A few years ago, a building contractor told me a story that scared me enough to change my habits:

“I worked with a young couple recently who fully remodeled an old house. They both worked full-time. Every morning, they both got up, took showers, got dressed and left for work, to return again late in the evening. Within three months, mold had taken over in multiple rooms of their house and they spent a fortune to have the problem fixed. Not once in those three months did they air out after taking a shower, and all the moisture just built up in there.”

After hearing this story, you can bet I open the windows and air out the bathroom after a shower! And for good air quality in your house, to prevent mold, and to increase heating efficiency in the winter, you should also air out (lüften) your home regularly. Continue reading

Schaffe Schaffe Häusle Baue

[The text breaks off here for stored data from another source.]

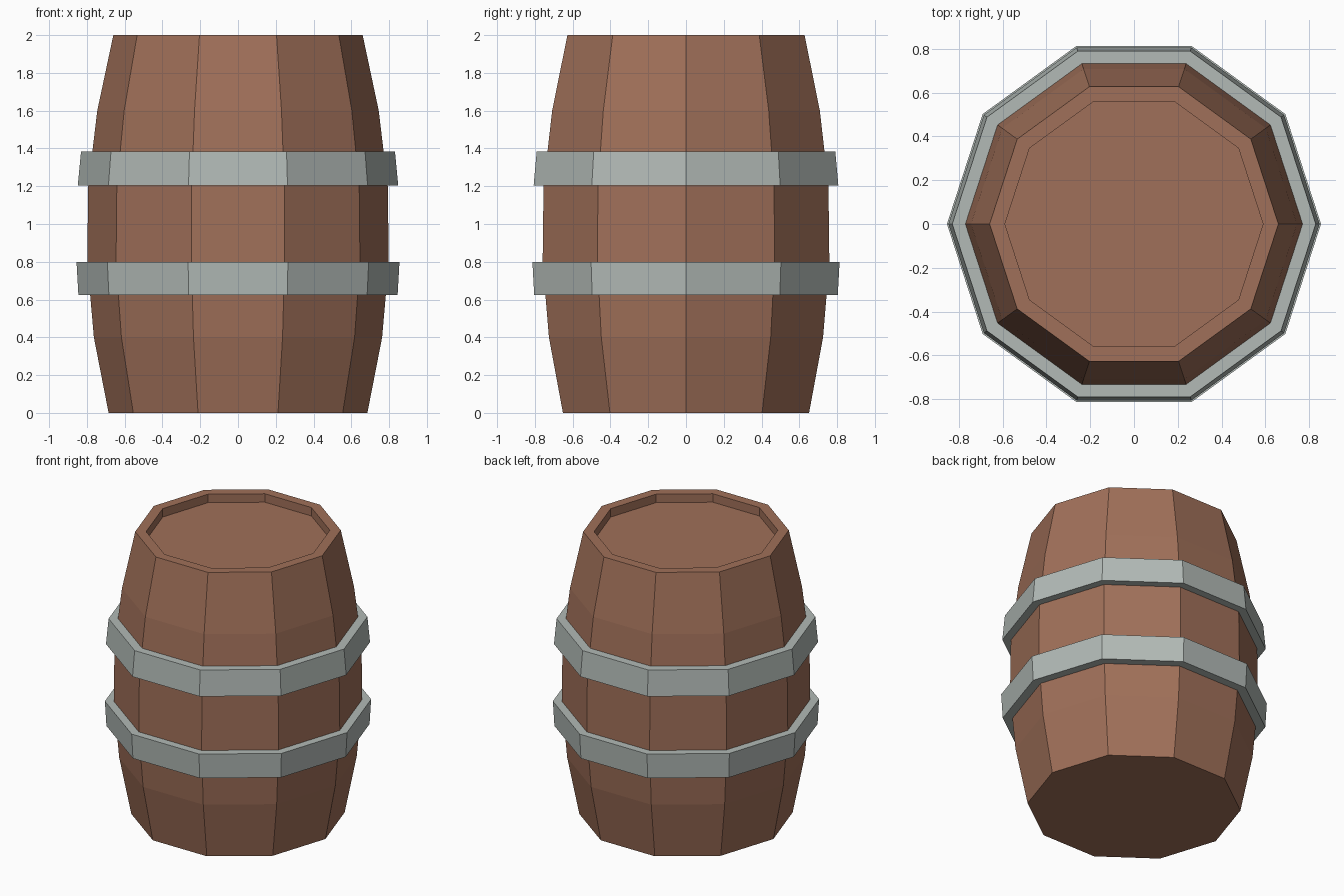
import bpy, bmesh, math

if "Cube" in bpy.data.objects:
    bpy.data.objects.remove(bpy.data.objects["Cube"])

SIDES = 10


def material(name, rgb):
    m = bpy.data.materials.new(name)
    m.diffuse_color = (*rgb, 1)
    m.use_nodes = True
    m.node_tree.nodes["Principled BSDF"].inputs["Base Color"].default_value = m.diffuse_color
    return m


def lathe(name, profile, mat, ring=False):
    """Spin (radius, z) points into a ten-sided solid; ring closes the profile, else ends are capped."""
    bm = bmesh.new()
    loops = [[bm.verts.new((r * math.cos(math.tau * i / SIDES),
                            r * math.sin(math.tau * i / SIDES), z))
              for i in range(SIDES)] for r, z in profile]
    pairs = list(zip(loops, loops[1:]))
    if ring:
        pairs.append((loops[-1], loops[0]))
    else:
        bm.faces.new(loops[0][::-1])
        bm.faces.new(loops[-1])
    for a, b in pairs:
        for i in range(SIDES):
            j = (i + 1) % SIDES
            bm.faces.new((a[i], a[j], b[j], b[i]))
    bmesh.ops.recalc_face_normals(bm, faces=bm.faces)
    mesh = bpy.data.meshes.new(name)
    bm.to_mesh(mesh)
    bm.free()
    mesh.materials.append(mat)
    ob = bpy.data.objects.new(name, mesh)
    bpy.context.collection.objects.link(ob)
    return ob


wood = material("brown wood", (0.352, 0.162, 0.100))
metal = material("grey metal", (0.445, 0.491, 0.468))

# Barrel body with recessed lid
lathe("barrel_body", [(0.685, 0), (0.763, 0.4), (0.798, 0.8), (0.793, 1.2),
                      (0.745, 1.6), (0.66, 2.0), (0.59, 2.0), (0.59, 1.94)], wood)

# Metal hoops following the bulge
lathe("lower_hoop", [(0.773, 0.625), (0.845, 0.625), (0.855, 0.80), (0.788, 0.80)], metal, True)
lathe("upper_hoop", [(0.783, 1.205), (0.848, 1.205), (0.831, 1.385), (0.762, 1.385)], metal, True)
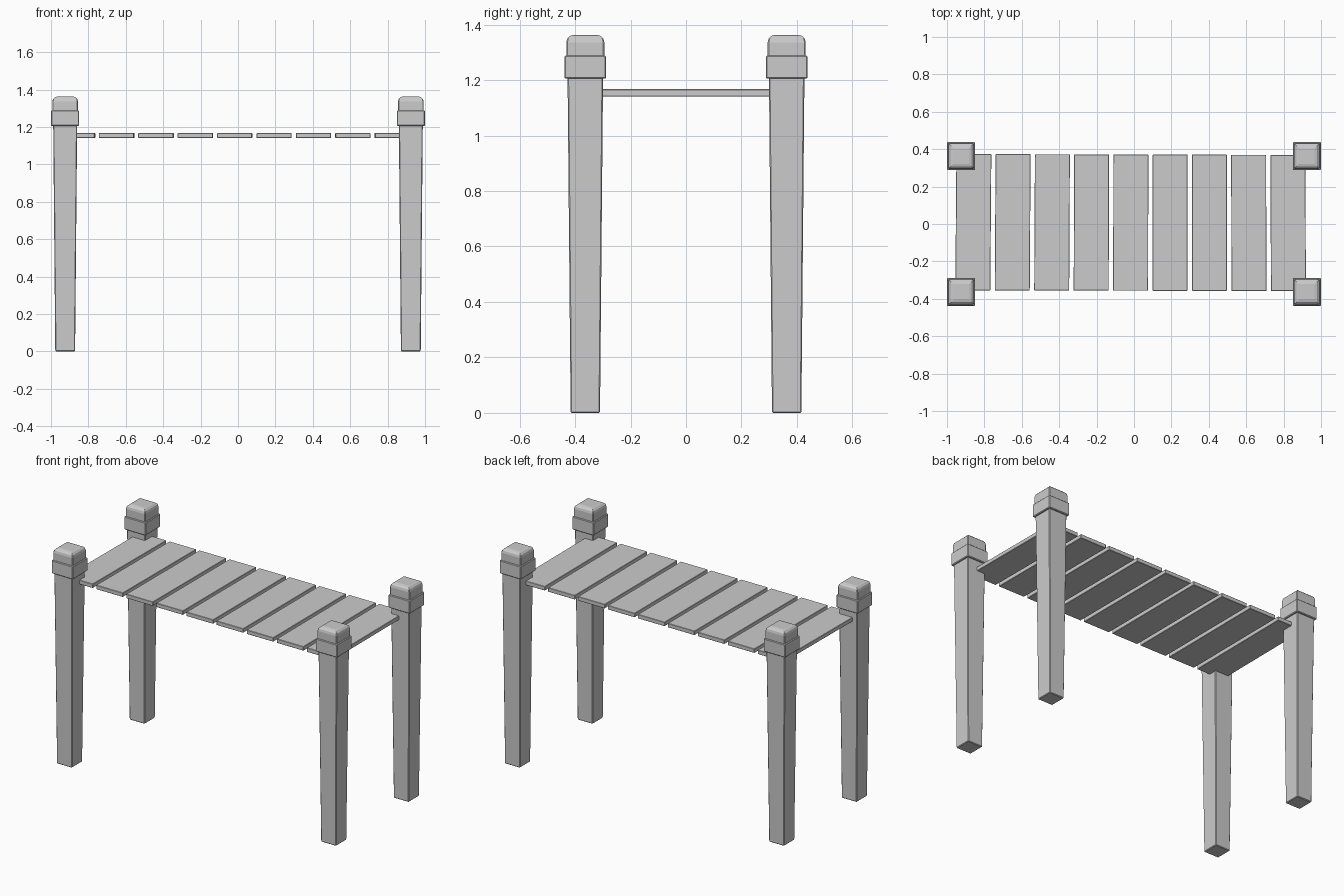
import bpy, bmesh

if "Cube" in bpy.data.objects:
    bpy.data.objects.remove(bpy.data.objects["Cube"])


def loft(name, rings, loc, bevel=0.003):
    """Square column through (half width, z) rings, with lightly bevelled edges."""
    bm = bmesh.new()
    loops = []
    for h, z in rings:
        loops.append([bm.verts.new((sx * h, sy * h, z))
                      for sx, sy in ((-1, -1), (1, -1), (1, 1), (-1, 1))])
    for a, b in zip(loops, loops[1:]):
        for i in range(4):
            j = (i + 1) % 4
            bm.faces.new((a[i], a[j], b[j], b[i]))
    bm.faces.new(loops[0][::-1])
    bm.faces.new(loops[-1])
    return finish(name, bm, loc, bevel)


def finish(name, bm, loc, bevel, segments=1):
    mesh = bpy.data.meshes.new(name)
    bm.to_mesh(mesh)
    bm.free()
    ob = bpy.data.objects.new(name, mesh)
    ob.location = loc
    bpy.context.collection.objects.link(ob)
    mod = ob.modifiers.new("edge_bevel", 'BEVEL')
    mod.width = bevel
    mod.segments = segments
    mod.limit_method = 'ANGLE'
    return ob


# Four tapered corner posts, each with a collar and a rounded cap
for xname, x in (("left", -0.924), ("right", 0.924)):
    for yname, y in (("front", -0.363), ("back", 0.363)):
        tag = f"{yname}_{xname}"
        loc = (x, y, 0)
        loft(f"{tag}_post", [(0.053, 0), (0.064, 1.21)], loc, 0.004)
        loft(f"{tag}_collar", [(0.075, 1.205), (0.075, 1.288)], loc, 0.004)
        bm = bmesh.new()
        bmesh.ops.create_cube(bm, size=1)
        bmesh.ops.scale(bm, vec=(0.137, 0.137, 0.085), verts=bm.verts)
        bmesh.ops.translate(bm, vec=(0, 0, 1.3205), verts=bm.verts)
        top = [e for e in bm.edges if all(v.co.z > 1.34 for v in e.verts)]
        bmesh.ops.bevel(bm, geom=top, offset=0.027, segments=3,
                        profile=0.5, affect='EDGES')
        cap = finish(f"{tag}_cap", bm, loc, 0.004)
        cap.modifiers["edge_bevel"].angle_limit = 1.2

# Nine deck planks with narrow gaps, each very slightly skewed
for i in range(9):
    bm = bmesh.new()
    bmesh.ops.create_cube(bm, size=1)
    bmesh.ops.scale(bm, vec=(0.187, 0.728, 0.026), verts=bm.verts)
    for v in bm.verts:
        v.co.x += v.co.y * (0.008 - 0.0015 * i)
    finish(f"plank_{i + 1}", bm, (-0.859 + 0.2104 * i, 0.0095 - 0.0005 * i, 1.154), 0.002)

That’s nice thick Swabian for “work and work to build a house”. The Swabians are probably the most home-owning obsessed of the Germans, and even here, I’m not even sure that the majority of people live in their own property. Continental Europe in general is very different than the Anglo-Saxon world in terms of property ownership. Most Europeans prefer to rent, usually apartments near a city. Property ownership here is just not as popular, and people (hopefully) invest their money elsewhere. Our adventures with finding a home to buy took ages, then we gutted and completely renovated the darn thing. On the topic of Handwerker (a lovely catch-all term referring to builders, electricians, painters, plumbers, etc.) alone, I’m sure I could fill pages… but I’ll spare you (for now!)

In a rental property, as various other blog posts here have referred to, you get the walls and floor and ceiling and a functioning bathroom when you move in. Light fixtures, window coverings (except for external shades, Rollladen), and kitchens must typically be provided by the tenant. Many Germans have told me that it’s obvious why renters should buy and install their own kitchen: it is such a personal thing. Really? In a rental? Continue reading